[Opening Study material section]

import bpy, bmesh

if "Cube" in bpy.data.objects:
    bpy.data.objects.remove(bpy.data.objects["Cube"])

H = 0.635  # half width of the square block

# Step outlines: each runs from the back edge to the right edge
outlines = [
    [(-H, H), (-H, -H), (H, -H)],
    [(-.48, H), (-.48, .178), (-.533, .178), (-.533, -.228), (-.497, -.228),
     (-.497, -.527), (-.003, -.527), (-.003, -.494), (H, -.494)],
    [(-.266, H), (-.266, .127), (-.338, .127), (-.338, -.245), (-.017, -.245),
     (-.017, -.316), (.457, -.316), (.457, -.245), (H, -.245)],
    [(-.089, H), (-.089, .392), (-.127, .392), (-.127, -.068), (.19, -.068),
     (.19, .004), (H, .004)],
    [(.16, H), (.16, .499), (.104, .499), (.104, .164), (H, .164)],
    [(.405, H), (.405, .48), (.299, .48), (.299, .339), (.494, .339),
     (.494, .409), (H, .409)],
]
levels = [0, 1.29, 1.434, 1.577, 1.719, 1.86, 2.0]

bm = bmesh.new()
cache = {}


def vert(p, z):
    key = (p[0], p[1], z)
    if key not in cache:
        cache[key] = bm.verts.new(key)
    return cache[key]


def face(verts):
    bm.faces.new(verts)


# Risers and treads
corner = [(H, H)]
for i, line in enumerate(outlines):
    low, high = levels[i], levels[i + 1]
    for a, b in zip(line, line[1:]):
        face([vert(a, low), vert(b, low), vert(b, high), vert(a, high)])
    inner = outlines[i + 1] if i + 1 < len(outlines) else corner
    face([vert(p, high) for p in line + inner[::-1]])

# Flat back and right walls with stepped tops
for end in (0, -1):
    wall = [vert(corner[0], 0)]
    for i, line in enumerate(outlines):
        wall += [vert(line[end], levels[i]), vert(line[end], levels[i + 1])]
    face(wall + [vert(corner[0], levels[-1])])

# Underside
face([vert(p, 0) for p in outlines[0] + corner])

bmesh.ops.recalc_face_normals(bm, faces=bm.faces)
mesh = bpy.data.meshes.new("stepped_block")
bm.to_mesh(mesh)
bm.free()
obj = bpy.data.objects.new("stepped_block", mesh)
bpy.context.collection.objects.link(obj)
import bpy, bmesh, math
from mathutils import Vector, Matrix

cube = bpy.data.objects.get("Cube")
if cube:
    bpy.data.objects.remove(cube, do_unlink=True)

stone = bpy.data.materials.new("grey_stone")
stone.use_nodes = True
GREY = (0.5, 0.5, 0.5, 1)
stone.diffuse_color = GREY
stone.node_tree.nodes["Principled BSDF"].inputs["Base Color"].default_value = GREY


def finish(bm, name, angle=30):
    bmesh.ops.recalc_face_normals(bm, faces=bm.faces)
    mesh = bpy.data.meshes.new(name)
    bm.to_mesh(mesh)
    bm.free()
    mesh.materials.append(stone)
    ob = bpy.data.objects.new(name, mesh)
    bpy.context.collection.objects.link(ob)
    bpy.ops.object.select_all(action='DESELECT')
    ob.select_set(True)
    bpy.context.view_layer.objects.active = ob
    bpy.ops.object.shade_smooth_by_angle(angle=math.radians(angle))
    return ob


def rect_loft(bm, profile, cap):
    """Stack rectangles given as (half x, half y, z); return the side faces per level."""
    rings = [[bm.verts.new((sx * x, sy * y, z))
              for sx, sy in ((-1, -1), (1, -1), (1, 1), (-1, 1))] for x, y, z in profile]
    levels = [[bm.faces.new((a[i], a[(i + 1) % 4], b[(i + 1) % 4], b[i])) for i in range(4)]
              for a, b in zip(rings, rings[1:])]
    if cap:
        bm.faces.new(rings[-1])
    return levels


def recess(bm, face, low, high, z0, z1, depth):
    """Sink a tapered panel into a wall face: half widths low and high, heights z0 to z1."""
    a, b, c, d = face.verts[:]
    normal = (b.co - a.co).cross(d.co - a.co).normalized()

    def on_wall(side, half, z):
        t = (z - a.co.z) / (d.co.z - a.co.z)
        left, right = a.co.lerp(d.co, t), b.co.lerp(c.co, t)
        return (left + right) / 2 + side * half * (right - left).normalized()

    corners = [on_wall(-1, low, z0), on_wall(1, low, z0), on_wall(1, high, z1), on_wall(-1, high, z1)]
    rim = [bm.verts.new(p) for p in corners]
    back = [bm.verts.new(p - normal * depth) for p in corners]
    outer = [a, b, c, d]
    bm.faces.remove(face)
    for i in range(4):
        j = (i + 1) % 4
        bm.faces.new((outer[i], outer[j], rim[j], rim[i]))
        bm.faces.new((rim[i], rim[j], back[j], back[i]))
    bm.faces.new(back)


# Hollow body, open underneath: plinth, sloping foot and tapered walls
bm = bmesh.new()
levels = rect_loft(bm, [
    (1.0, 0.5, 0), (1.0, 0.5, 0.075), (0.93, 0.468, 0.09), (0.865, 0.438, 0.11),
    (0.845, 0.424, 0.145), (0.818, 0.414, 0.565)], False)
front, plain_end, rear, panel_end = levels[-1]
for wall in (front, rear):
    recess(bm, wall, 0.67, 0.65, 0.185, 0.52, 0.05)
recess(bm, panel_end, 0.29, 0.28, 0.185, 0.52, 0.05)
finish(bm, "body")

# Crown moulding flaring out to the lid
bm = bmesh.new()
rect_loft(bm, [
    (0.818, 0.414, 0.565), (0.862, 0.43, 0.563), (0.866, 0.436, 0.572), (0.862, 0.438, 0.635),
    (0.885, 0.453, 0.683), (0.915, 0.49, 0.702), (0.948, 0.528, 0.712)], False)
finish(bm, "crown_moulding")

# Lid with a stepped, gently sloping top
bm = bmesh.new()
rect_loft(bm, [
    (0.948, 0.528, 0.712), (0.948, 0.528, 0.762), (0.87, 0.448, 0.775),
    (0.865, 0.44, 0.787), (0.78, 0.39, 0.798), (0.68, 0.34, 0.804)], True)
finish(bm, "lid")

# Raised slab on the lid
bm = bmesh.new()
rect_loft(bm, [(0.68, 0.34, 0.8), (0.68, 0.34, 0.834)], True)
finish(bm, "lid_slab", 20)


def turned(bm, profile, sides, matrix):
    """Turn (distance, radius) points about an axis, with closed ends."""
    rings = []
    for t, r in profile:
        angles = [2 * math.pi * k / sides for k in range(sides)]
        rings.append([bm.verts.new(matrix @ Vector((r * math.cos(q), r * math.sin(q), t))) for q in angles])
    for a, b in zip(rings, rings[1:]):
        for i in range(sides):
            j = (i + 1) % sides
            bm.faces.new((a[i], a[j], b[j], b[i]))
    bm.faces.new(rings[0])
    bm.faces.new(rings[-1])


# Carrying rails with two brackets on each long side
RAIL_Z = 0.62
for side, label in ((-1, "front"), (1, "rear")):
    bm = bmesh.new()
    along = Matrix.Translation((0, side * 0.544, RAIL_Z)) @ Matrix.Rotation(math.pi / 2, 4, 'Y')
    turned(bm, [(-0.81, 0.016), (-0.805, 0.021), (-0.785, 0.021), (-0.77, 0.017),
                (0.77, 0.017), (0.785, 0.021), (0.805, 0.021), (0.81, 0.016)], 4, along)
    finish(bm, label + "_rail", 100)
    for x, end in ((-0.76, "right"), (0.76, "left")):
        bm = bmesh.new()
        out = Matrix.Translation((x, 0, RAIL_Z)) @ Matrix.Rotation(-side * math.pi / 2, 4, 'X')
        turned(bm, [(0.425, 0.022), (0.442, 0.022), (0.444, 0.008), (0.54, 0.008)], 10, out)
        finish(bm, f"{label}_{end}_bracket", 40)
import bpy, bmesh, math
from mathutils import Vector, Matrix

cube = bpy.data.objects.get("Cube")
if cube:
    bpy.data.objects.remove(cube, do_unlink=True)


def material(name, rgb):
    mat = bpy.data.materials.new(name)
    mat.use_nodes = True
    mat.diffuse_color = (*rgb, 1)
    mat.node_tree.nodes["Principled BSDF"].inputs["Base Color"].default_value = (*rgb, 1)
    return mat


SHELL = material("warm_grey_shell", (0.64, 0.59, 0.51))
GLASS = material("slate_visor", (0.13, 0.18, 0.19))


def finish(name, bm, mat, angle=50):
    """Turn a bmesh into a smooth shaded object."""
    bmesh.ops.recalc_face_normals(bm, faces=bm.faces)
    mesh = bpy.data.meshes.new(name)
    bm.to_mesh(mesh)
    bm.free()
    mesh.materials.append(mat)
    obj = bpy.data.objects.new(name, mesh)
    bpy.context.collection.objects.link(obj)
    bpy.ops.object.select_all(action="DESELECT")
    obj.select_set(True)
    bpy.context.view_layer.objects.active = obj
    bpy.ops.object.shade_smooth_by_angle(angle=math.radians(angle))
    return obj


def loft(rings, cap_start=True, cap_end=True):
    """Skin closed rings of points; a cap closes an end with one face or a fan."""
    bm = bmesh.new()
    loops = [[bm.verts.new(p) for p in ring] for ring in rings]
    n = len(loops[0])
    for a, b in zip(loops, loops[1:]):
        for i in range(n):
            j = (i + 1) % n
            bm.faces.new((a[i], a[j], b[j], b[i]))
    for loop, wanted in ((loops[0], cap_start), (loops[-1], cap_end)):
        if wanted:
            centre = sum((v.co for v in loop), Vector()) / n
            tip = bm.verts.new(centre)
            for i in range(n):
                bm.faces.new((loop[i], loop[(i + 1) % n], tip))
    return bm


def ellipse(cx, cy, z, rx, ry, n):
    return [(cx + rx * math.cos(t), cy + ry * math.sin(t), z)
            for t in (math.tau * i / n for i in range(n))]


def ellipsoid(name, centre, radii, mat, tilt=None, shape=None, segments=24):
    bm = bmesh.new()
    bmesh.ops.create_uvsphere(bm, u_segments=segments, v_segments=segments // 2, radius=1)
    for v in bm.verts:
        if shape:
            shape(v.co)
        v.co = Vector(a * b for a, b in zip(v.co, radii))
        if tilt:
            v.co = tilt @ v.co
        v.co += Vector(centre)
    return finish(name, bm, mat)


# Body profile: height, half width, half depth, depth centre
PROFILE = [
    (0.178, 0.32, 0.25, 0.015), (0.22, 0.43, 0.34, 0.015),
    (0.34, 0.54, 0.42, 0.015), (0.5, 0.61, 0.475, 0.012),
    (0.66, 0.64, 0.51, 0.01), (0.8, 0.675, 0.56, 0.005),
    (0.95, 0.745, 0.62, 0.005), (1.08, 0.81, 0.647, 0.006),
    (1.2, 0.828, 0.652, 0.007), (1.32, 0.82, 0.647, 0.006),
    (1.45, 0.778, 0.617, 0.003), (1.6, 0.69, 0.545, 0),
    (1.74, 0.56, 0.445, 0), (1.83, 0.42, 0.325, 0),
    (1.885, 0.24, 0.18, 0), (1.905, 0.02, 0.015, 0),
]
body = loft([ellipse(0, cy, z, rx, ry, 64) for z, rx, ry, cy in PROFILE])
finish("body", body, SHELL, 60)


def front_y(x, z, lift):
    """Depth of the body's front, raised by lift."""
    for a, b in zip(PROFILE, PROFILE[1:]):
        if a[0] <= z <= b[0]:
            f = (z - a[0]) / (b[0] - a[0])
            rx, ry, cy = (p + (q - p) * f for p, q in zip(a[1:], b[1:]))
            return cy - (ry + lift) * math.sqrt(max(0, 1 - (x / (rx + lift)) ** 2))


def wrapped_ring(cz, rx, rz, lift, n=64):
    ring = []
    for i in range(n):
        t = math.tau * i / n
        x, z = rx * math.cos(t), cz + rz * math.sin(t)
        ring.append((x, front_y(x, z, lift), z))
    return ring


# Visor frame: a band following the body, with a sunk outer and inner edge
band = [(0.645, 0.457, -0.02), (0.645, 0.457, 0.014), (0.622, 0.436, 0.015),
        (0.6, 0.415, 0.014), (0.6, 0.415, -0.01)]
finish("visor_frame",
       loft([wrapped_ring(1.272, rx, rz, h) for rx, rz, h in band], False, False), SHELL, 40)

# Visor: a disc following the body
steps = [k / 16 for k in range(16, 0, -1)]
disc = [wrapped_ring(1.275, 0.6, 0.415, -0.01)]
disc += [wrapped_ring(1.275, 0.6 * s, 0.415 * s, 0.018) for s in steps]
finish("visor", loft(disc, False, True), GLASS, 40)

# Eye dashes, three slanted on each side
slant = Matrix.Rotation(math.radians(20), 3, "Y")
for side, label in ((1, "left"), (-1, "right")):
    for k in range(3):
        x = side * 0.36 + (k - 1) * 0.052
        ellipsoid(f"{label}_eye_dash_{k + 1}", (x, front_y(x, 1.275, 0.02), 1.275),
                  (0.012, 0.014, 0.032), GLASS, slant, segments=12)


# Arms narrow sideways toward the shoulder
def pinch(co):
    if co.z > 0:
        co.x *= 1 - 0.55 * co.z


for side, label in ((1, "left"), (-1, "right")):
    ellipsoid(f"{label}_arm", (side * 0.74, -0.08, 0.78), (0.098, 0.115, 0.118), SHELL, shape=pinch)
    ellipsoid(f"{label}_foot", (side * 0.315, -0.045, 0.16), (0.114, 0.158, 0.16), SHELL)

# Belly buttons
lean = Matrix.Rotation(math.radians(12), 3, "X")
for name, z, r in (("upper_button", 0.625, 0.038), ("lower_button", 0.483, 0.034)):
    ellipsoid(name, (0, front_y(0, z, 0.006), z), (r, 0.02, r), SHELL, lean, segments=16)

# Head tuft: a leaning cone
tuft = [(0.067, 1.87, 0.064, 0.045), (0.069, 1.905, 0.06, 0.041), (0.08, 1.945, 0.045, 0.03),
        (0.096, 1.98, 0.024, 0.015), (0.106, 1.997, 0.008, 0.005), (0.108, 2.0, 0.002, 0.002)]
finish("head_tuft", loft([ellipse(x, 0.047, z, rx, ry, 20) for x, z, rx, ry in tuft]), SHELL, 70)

[Closing Study material section]

• **Exercise description**: Give the lines of the material above again, exactly, from its first line through the line that contains "# Underside" and no further.

• **Output for this task**:
import bpy, bmesh

if "Cube" in bpy.data.objects:
    bpy.data.objects.remove(bpy.data.objects["Cube"])

H = 0.635  # half width of the square block

# Step outlines: each runs from the back edge to the right edge
outlines = [
    [(-H, H), (-H, -H), (H, -H)],
    [(-.48, H), (-.48, .178), (-.533, .178), (-.533, -.228), (-.497, -.228),
     (-.497, -.527), (-.003, -.527), (-.003, -.494), (H, -.494)],
    [(-.266, H), (-.266, .127), (-.338, .127), (-.338, -.245), (-.017, -.245),
     (-.017, -.316), (.457, -.316), (.457, -.245), (H, -.245)],
    [(-.089, H), (-.089, .392), (-.127, .392), (-.127, -.068), (.19, -.068),
     (.19, .004), (H, .004)],
    [(.16, H), (.16, .499), (.104, .499), (.104, .164), (H, .164)],
    [(.405, H), (.405, .48), (.299, .48), (.299, .339), (.494, .339),
     (.494, .409), (H, .409)],
]
levels = [0, 1.29, 1.434, 1.577, 1.719, 1.86, 2.0]

bm = bmesh.new()
cache = {}


def vert(p, z):
    key = (p[0], p[1], z)
    if key not in cache:
        cache[key] = bm.verts.new(key)
    return cache[key]


def face(verts):
    bm.faces.new(verts)


# Risers and treads
corner = [(H, H)]
for i, line in enumerate(outlines):
    low, high = levels[i], levels[i + 1]
    for a, b in zip(line, line[1:]):
        face([vert(a, low), vert(b, low), vert(b, high), vert(a, high)])
    inner = outlines[i + 1] if i + 1 < len(outlines) else corner
    face([vert(p, high) for p in line + inner[::-1]])

# Flat back and right walls with stepped tops
for end in (0, -1):
    wall = [vert(corner[0], 0)]
    for i, line in enumerate(outlines):
        wall += [vert(line[end], levels[i]), vert(line[end], levels[i + 1])]
    face(wall + [vert(corner[0], levels[-1])])

# Underside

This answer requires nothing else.